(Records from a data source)
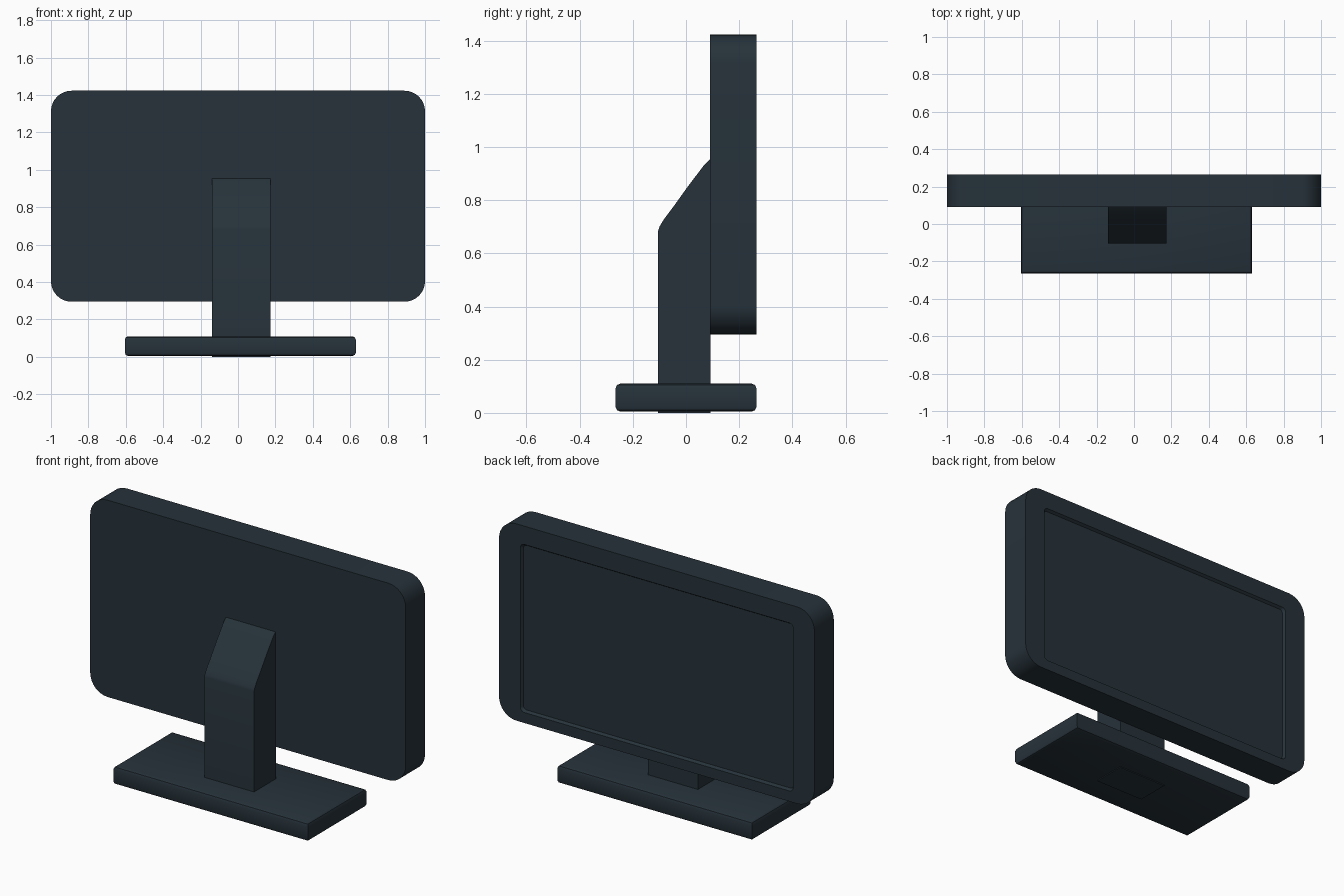
import bpy, bmesh, math

if "Cube" in bpy.data.objects:
    bpy.data.objects.remove(bpy.data.objects["Cube"])

# One dark slate plastic for the whole monitor
mat = bpy.data.materials.new("dark_slate_plastic")
mat.diffuse_color = (0.0194, 0.0319, 0.0423, 1)
mat.use_nodes = True
mat.node_tree.nodes["Principled BSDF"].inputs["Base Color"].default_value = mat.diffuse_color


def finish(bm, name, smooth=False):
    bmesh.ops.recalc_face_normals(bm, faces=bm.faces)
    me = bpy.data.meshes.new(name)
    bm.to_mesh(me)
    bm.free()
    ob = bpy.data.objects.new(name, me)
    bpy.context.collection.objects.link(ob)
    me.materials.append(mat)
    if smooth:
        bpy.ops.object.select_all(action='DESELECT')
        ob.select_set(True)
        bpy.context.view_layer.objects.active = ob
        bpy.ops.object.shade_smooth_by_angle(angle=math.radians(30))
    return ob


def rounded_ring(bm, hw, z0, z1, r, y, steps=8):
    """Rounded rectangle of vertices in the xz plane at depth y."""
    ring = []
    corners = [(hw - r, z1 - r), (r - hw, z1 - r), (r - hw, z0 + r), (hw - r, z0 + r)]
    for q, (cx, cz) in enumerate(corners):
        for i in range(steps + 1):
            a = math.pi / 2 * (q + i / steps)
            ring.append(bm.verts.new((cx + r * math.cos(a), y, cz + r * math.sin(a))))
    return ring


# Display housing with the recessed screen on its +y side
bm = bmesh.new()
rings = [rounded_ring(bm, *p) for p in (
    (1.0, 0.295, 1.423, 0.11, 0.09),      # back edge
    (1.0, 0.295, 1.423, 0.11, 0.265),     # bezel outer edge
    (0.865, 0.355, 1.318, 0.025, 0.265),  # bezel inner edge
    (0.855, 0.365, 1.308, 0.02, 0.25),    # screen edge
)]
for a, b in zip(rings, rings[1:]):
    n = len(a)
    for i in range(n):
        j = (i + 1) % n
        bm.faces.new((a[i], a[j], b[j], b[i]))
bm.faces.new(rings[0])
bm.faces.new(rings[-1])
finish(bm, "display_housing", True)

# Neck: side profile with a curved sloping top, extruded along x
profile = [(0.092, 0), (-0.105, 0), (-0.105, 0.685), (-0.1, 0.70), (-0.082, 0.73),
           (-0.053, 0.768), (0.008, 0.853), (0.068, 0.932), (0.092, 0.955)]
bm = bmesh.new()
face = bm.faces.new([bm.verts.new((-0.14, y, z)) for y, z in profile])
ext = bmesh.ops.extrude_face_region(bm, geom=[face])
bmesh.ops.translate(bm, vec=(0.315, 0, 0),
                    verts=[v for v in ext["geom"] if isinstance(v, bmesh.types.BMVert)])
finish(bm, "stand_neck", True)

# Base plate with chamfered top and bottom edges
bm = bmesh.new()
bmesh.ops.create_cube(bm, size=1)
for v in bm.verts:
    v.co = (0.0125 + v.co.x * 1.235, v.co.y * 0.53, 0.0575 + v.co.z * 0.105)
flat_edges = [e for e in bm.edges if abs(e.verts[0].co.z - e.verts[1].co.z) < 1e-4]
bmesh.ops.bevel(bm, geom=flat_edges, offset=0.018, segments=2, profile=0.5, affect='EDGES')
finish(bm, "stand_base", True)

* **Problem details**: Which of the lines above include the word "math"? List those lines.

* **Response**:
import bpy, bmesh, math
        bpy.ops.object.shade_smooth_by_angle(angle=math.radians(30))
            a = math.pi / 2 * (q + i / steps)
            ring.append(bm.verts.new((cx + r * math.cos(a), y, cz + r * math.sin(a))))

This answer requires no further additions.